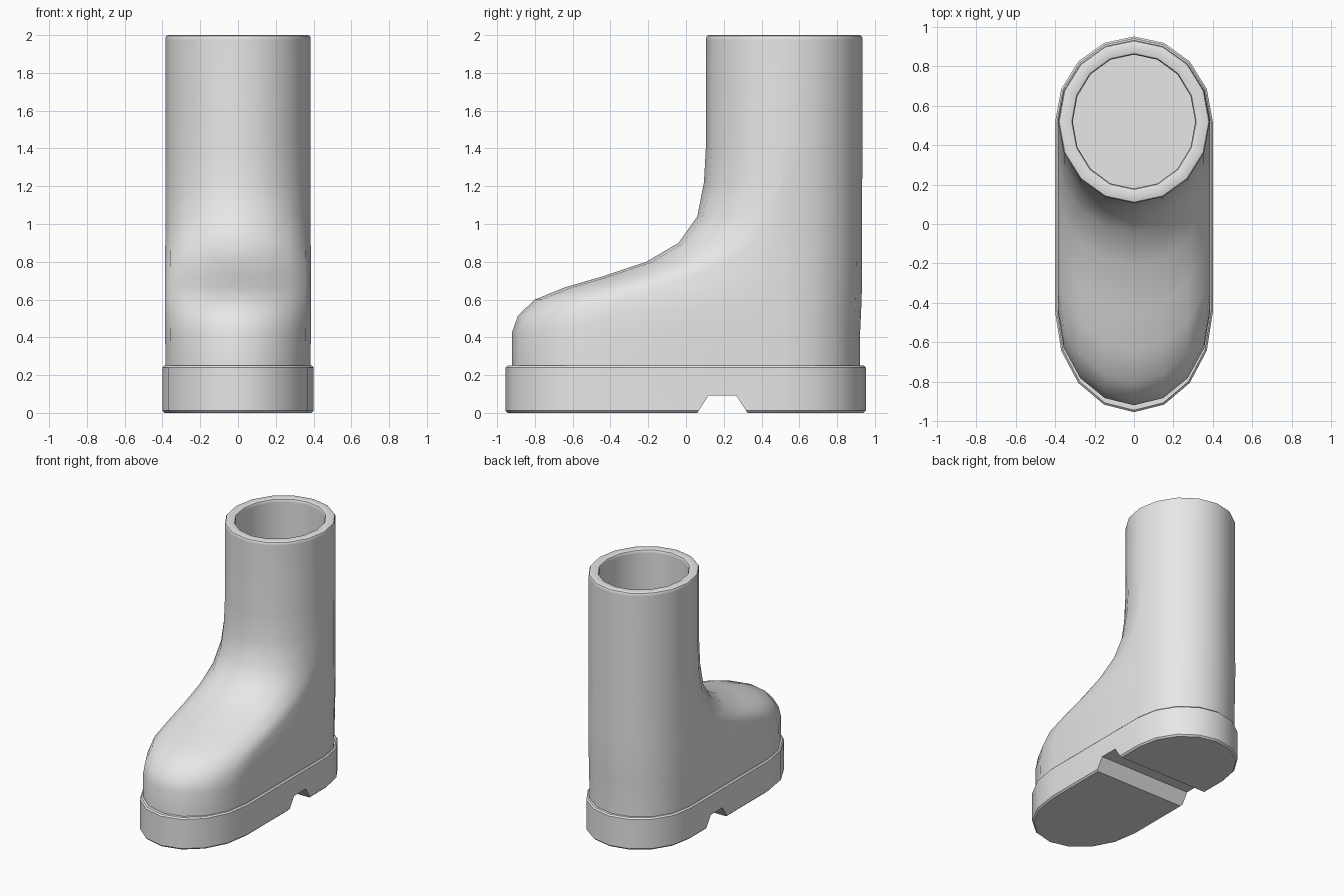
import bpy, bmesh, math

cube = bpy.data.objects.get("Cube")
if cube:
    bpy.data.objects.remove(cube, do_unlink=True)

grey = bpy.data.materials.new("plain_grey")
grey.use_nodes = True
grey.diffuse_color = (0.8, 0.8, 0.8, 1)
grey.node_tree.nodes["Principled BSDF"].inputs["Base Color"].default_value = (0.8, 0.8, 0.8, 1)

HEEL_Y = 0.52   # centre of the leg and of the heel curve


def outline(z, half_width, front, back, toe_y):
    """Two half ellipses, round the heel and round the toe, joined by straight sides."""
    points = []
    for centre, reach, start in ((HEEL_Y, back - HEEL_Y, 0), (toe_y, toe_y - front, 8)):
        for i in range(start, start + 9):
            a = math.pi * i / 8
            points.append((half_width * math.cos(a), centre + reach * math.sin(a), z))
    return points


def loft(name, rings):
    bm = bmesh.new()
    loops = [[bm.verts.new(p) for p in outline(*r)] for r in rings]
    for low, high in zip(loops, loops[1:]):
        for i in range(len(low)):
            j = (i + 1) % len(low)
            bm.faces.new((low[i], low[j], high[j], high[i]))
    bm.faces.new(loops[0])
    bm.faces.new(loops[-1])
    bmesh.ops.remove_doubles(bm, verts=bm.verts, dist=0.0005)
    bmesh.ops.recalc_face_normals(bm, faces=bm.faces)
    return finish(name, bm)


def finish(name, bm):
    mesh = bpy.data.meshes.new(name)
    bm.to_mesh(mesh)
    bm.free()
    mesh.materials.append(grey)
    obj = bpy.data.objects.new(name, mesh)
    bpy.context.collection.objects.link(obj)
    return obj


def activate(obj):
    bpy.ops.object.select_all(action="DESELECT")
    obj.select_set(True)
    bpy.context.view_layer.objects.active = obj


# Boot upper: foot rising into the leg (height, half width, front, back, toe centre)
rings = [
    (0.20, 0.383, -0.92, 0.922, -0.45),
    (0.43, 0.386, -0.92, 0.922, -0.45),
    (0.515, 0.387, -0.89, 0.926, -0.42),
    (0.60, 0.387, -0.80, 0.93, -0.34),
    (0.665, 0.387, -0.64, 0.931, -0.15),
    (0.72, 0.387, -0.45, 0.932, 0.02),
    (0.80, 0.386, -0.21, 0.933, 0.2),
    (0.90, 0.385, -0.04, 0.933, 0.35),
    (1.04, 0.385, 0.06, 0.933, 0.45),
    (1.22, 0.385, 0.095, 0.933, 0.5),
    (1.42, 0.385, 0.106, 0.934, HEEL_Y),
]
# Rounded rim, then the lining going down inside the leg
rim = [(1.975, 0), (1.985, 0), (1.996, 0.005), (2.0, 0.016),
       (2.0, 0.058), (1.996, 0.069), (1.985, 0.074), (1.975, 0.074), (0.3, 0.074)]
rings += [(z, 0.385 - d, 0.106 + d, 0.934 - d, HEEL_Y) for z, d in rim]
upper = loft("boot_upper", rings)

# Sole with chamfered edges
edge = [(0.0, 0.012), (0.012, 0), (0.24, 0), (0.25, 0.01)]
sole = loft("sole", [(z, 0.4 - d, -0.955 + d, 0.952 - d, -0.45) for z, d in edge])

# Groove across the sole in front of the heel
bm = bmesh.new()
profile = ((0.04, -0.03), (0.345, -0.03), (0.265, 0.093), (0.12, 0.093))
face = bm.faces.new([bm.verts.new((-0.6, y, z)) for y, z in profile])
side = bmesh.ops.extrude_face_region(bm, geom=[face])["geom"]
bmesh.ops.translate(bm, vec=(1.2, 0, 0),
                    verts=[v for v in side if isinstance(v, bmesh.types.BMVert)])
bmesh.ops.recalc_face_normals(bm, faces=bm.faces)
cutter = finish("groove_cutter", bm)
cutter.hide_render = True

cut = sole.modifiers.new("groove", "BOOLEAN")
cut.operation = "DIFFERENCE"
cut.solver = "EXACT"
cut.object = cutter
activate(sole)
bpy.ops.object.modifier_apply(modifier=cut.name)
bpy.data.objects.remove(cutter, do_unlink=True)

for part in (upper, sole):
    activate(part)
    bpy.ops.object.shade_smooth_by_angle(angle=math.radians(40))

-------------------------

Could you retype every record exactly, leaving the pictures out?

* **Response area**:
import bpy, bmesh, math

cube = bpy.data.objects.get("Cube")
if cube:
    bpy.data.objects.remove(cube, do_unlink=True)

grey = bpy.data.materials.new("plain_grey")
grey.use_nodes = True
grey.diffuse_color = (0.8, 0.8, 0.8, 1)
grey.node_tree.nodes["Principled BSDF"].inputs["Base Color"].default_value = (0.8, 0.8, 0.8, 1)

HEEL_Y = 0.52   # centre of the leg and of the heel curve


def outline(z, half_width, front, back, toe_y):
    """Two half ellipses, round the heel and round the toe, joined by straight sides."""
    points = []
    for centre, reach, start in ((HEEL_Y, back - HEEL_Y, 0), (toe_y, toe_y - front, 8)):
        for i in range(start, start + 9):
            a = math.pi * i / 8
            points.append((half_width * math.cos(a), centre + reach * math.sin(a), z))
    return points


def loft(name, rings):
    bm = bmesh.new()
    loops = [[bm.verts.new(p) for p in outline(*r)] for r in rings]
    for low, high in zip(loops, loops[1:]):
        for i in range(len(low)):
            j = (i + 1) % len(low)
            bm.faces.new((low[i], low[j], high[j], high[i]))
    bm.faces.new(loops[0])
    bm.faces.new(loops[-1])
    bmesh.ops.remove_doubles(bm, verts=bm.verts, dist=0.0005)
    bmesh.ops.recalc_face_normals(bm, faces=bm.faces)
    return finish(name, bm)


def finish(name, bm):
    mesh = bpy.data.meshes.new(name)
    bm.to_mesh(mesh)
    bm.free()
    mesh.materials.append(grey)
    obj = bpy.data.objects.new(name, mesh)
    bpy.context.collection.objects.link(obj)
    return obj


def activate(obj):
    bpy.ops.object.select_all(action="DESELECT")
    obj.select_set(True)
    bpy.context.view_layer.objects.active = obj


# Boot upper: foot rising into the leg (height, half width, front, back, toe centre)
rings = [
    (0.20, 0.383, -0.92, 0.922, -0.45),
    (0.43, 0.386, -0.92, 0.922, -0.45),
    (0.515, 0.387, -0.89, 0.926, -0.42),
    (0.60, 0.387, -0.80, 0.93, -0.34),
    (0.665, 0.387, -0.64, 0.931, -0.15),
    (0.72, 0.387, -0.45, 0.932, 0.02),
    (0.80, 0.386, -0.21, 0.933, 0.2),
    (0.90, 0.385, -0.04, 0.933, 0.35),
    (1.04, 0.385, 0.06, 0.933, 0.45),
    (1.22, 0.385, 0.095, 0.933, 0.5),
    (1.42, 0.385, 0.106, 0.934, HEEL_Y),
]
# Rounded rim, then the lining going down inside the leg
rim = [(1.975, 0), (1.985, 0), (1.996, 0.005), (2.0, 0.016),
       (2.0, 0.058), (1.996, 0.069), (1.985, 0.074), (1.975, 0.074), (0.3, 0.074)]
rings += [(z, 0.385 - d, 0.106 + d, 0.934 - d, HEEL_Y) for z, d in rim]
upper = loft("boot_upper", rings)

# Sole with chamfered edges
edge = [(0.0, 0.012), (0.012, 0), (0.24, 0), (0.25, 0.01)]
sole = loft("sole", [(z, 0.4 - d, -0.955 + d, 0.952 - d, -0.45) for z, d in edge])

# Groove across the sole in front of the heel
bm = bmesh.new()
profile = ((0.04, -0.03), (0.345, -0.03), (0.265, 0.093), (0.12, 0.093))
face = bm.faces.new([bm.verts.new((-0.6, y, z)) for y, z in profile])
side = bmesh.ops.extrude_face_region(bm, geom=[face])["geom"]
bmesh.ops.translate(bm, vec=(1.2, 0, 0),
                    verts=[v for v in side if isinstance(v, bmesh.types.BMVert)])
bmesh.ops.recalc_face_normals(bm, faces=bm.faces)
cutter = finish("groove_cutter", bm)
cutter.hide_render = True

cut = sole.modifiers.new("groove", "BOOLEAN")
cut.operation = "DIFFERENCE"
cut.solver = "EXACT"
cut.object = cutter
activate(sole)
bpy.ops.object.modifier_apply(modifier=cut.name)
bpy.data.objects.remove(cutter, do_unlink=True)

for part in (upper, sole):
    activate(part)
    bpy.ops.object.shade_smooth_by_angle(angle=math.radians(40))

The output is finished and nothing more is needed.